(THE TASK):
Below are entries. Reproduce exactly the lines between the line holding "bm = bmesh.new()" and the line holding "ob.select_set(True)", inclusive, and only those.

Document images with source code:
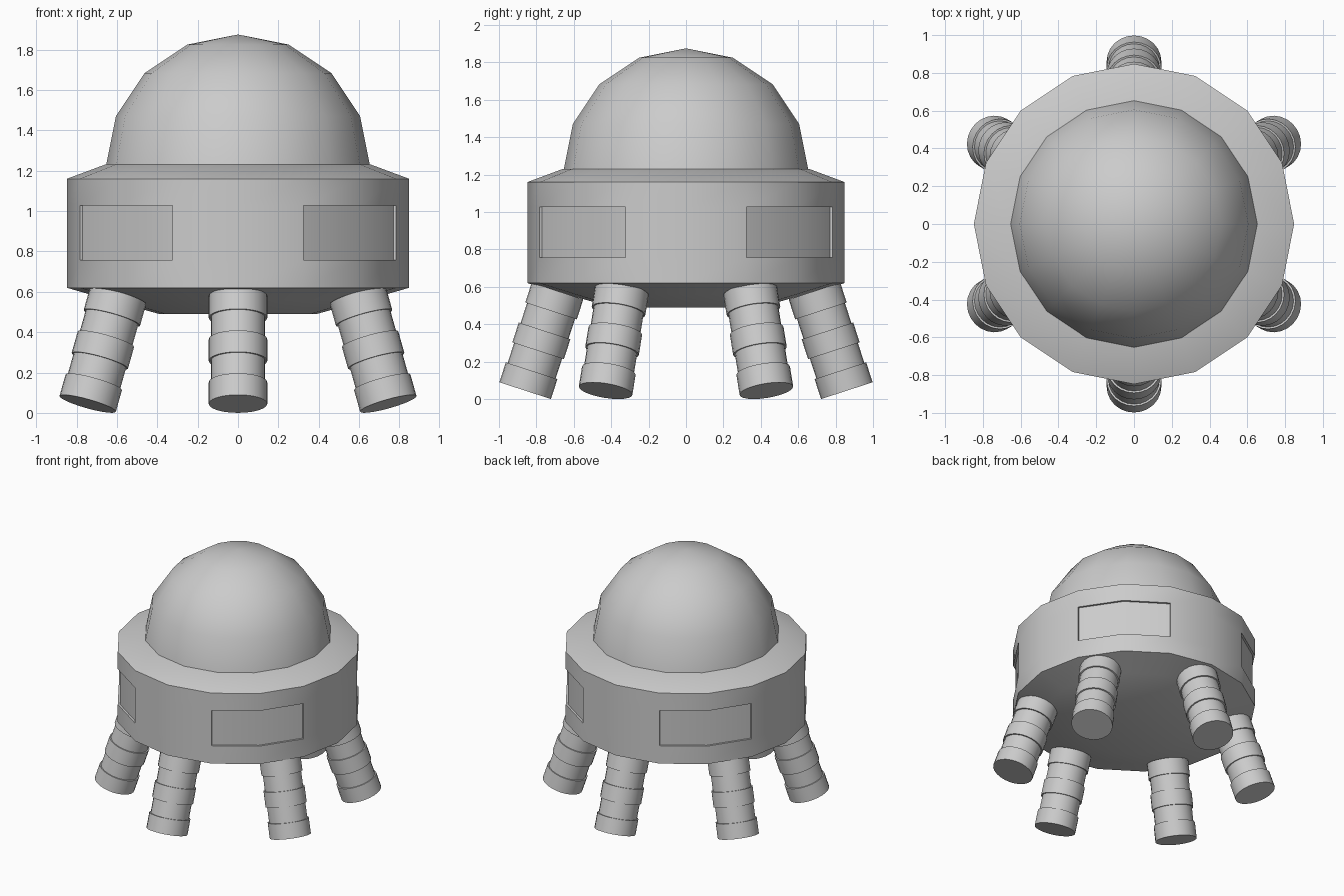
import bpy, bmesh, math
from mathutils import Matrix, Vector

if "Cube" in bpy.data.objects:
    bpy.data.objects.remove(bpy.data.objects["Cube"])


def lathe(name, profile, sides, matrix=None, smooth=30, edit=None):
    """Revolve (radius, z) points about z; ends are capped or closed to a pole."""
    bm = bmesh.new()
    rings = []
    for r, z in profile:
        if r == 0:
            rings.append([bm.verts.new((0, 0, z))] * sides)
        else:
            rings.append([bm.verts.new((r * math.cos(2 * math.pi * i / sides),
                                        r * math.sin(2 * math.pi * i / sides), z))
                          for i in range(sides)])
    grid = {}
    for k in range(len(rings) - 1):
        a, b = rings[k], rings[k + 1]
        for i in range(sides):
            j = (i + 1) % sides
            loop = list(dict.fromkeys([a[i], a[j], b[j], b[i]]))
            grid[k, i] = bm.faces.new(loop)
    if profile[0][0] > 0:
        bm.faces.new(rings[0][::-1])
    if profile[-1][0] > 0:
        bm.faces.new(rings[-1])
    if edit:
        edit(bm, grid)
    bmesh.ops.recalc_face_normals(bm, faces=bm.faces)
    if matrix:
        bm.transform(matrix)
    me = bpy.data.meshes.new(name)
    bm.to_mesh(me)
    bm.free()
    ob = bpy.data.objects.new(name, me)
    bpy.context.collection.objects.link(ob)
    bpy.ops.object.select_all(action='DESELECT')
    ob.select_set(True)
    bpy.context.view_layer.objects.active = ob
    bpy.ops.object.shade_smooth_by_angle(angle=math.radians(smooth))
    return ob


# Four recessed windows, each spanning two wall facets
WINDOW_BAND = 3


def cut_windows(bm, grid):
    for start in (1, 5, 9, 13):
        faces = [grid[WINDOW_BAND, start], grid[WINDOW_BAND, start + 1]]
        res = bmesh.ops.extrude_face_region(bm, geom=faces)
        for v in res['geom']:
            if isinstance(v, bmesh.types.BMVert):
                v.co.x *= 0.982
                v.co.y *= 0.982
        bmesh.ops.delete(bm, geom=[f for f in faces if f.is_valid], context='FACES')


# Body: sloped underside, straight wall with windows, bevelled shoulder
body_profile = [(0.39, 0.49), (0.64, 0.56), (0.848, 0.62), (0.848, 0.757),
                (0.848, 1.027), (0.848, 1.16), (0.66, 1.23)]
lathe("body", body_profile, 16, edit=cut_windows)

# Dome: half sphere with four latitude steps
R = 0.655
dome_profile = [(R, 1.22)] + [(R * math.cos(math.radians(a)), 1.22 + R * math.sin(math.radians(a)))
                              for a in (22.5, 45, 67.5)] + [(0, 1.22 + R)]
lathe("dome", dome_profile, 16)

# Six splayed legs with alternating wide and narrow bands
leg_profile = []
for k in range(5):
    r = 0.145 if k % 2 == 0 else 0.135
    leg_profile += [(r, k * 0.112), (r, (k + 1) * 0.112)]
for n in range(6):
    m = (Matrix.Rotation(math.radians(30 + 60 * n), 4, 'Z')
         @ Matrix.Translation(Vector((0.86, 0, 0.045)))
         @ Matrix.Rotation(math.radians(-18), 4, 'Y'))
    lathe(f"leg_{n + 1}", leg_profile, 24, matrix=m)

(ANSWER TO THE EXERCISE):
    bm = bmesh.new()
    rings = []
    for r, z in profile:
        if r == 0:
            rings.append([bm.verts.new((0, 0, z))] * sides)
        else:
            rings.append([bm.verts.new((r * math.cos(2 * math.pi * i / sides),
                                        r * math.sin(2 * math.pi * i / sides), z))
                          for i in range(sides)])
    grid = {}
    for k in range(len(rings) - 1):
        a, b = rings[k], rings[k + 1]
        for i in range(sides):
            j = (i + 1) % sides
            loop = list(dict.fromkeys([a[i], a[j], b[j], b[i]]))
            grid[k, i] = bm.faces.new(loop)
    if profile[0][0] > 0:
        bm.faces.new(rings[0][::-1])
    if profile[-1][0] > 0:
        bm.faces.new(rings[-1])
    if edit:
        edit(bm, grid)
    bmesh.ops.recalc_face_normals(bm, faces=bm.faces)
    if matrix:
        bm.transform(matrix)
    me = bpy.data.meshes.new(name)
    bm.to_mesh(me)
    bm.free()
    ob = bpy.data.objects.new(name, me)
    bpy.context.collection.objects.link(ob)
    bpy.ops.object.select_all(action='DESELECT')
    ob.select_set(True)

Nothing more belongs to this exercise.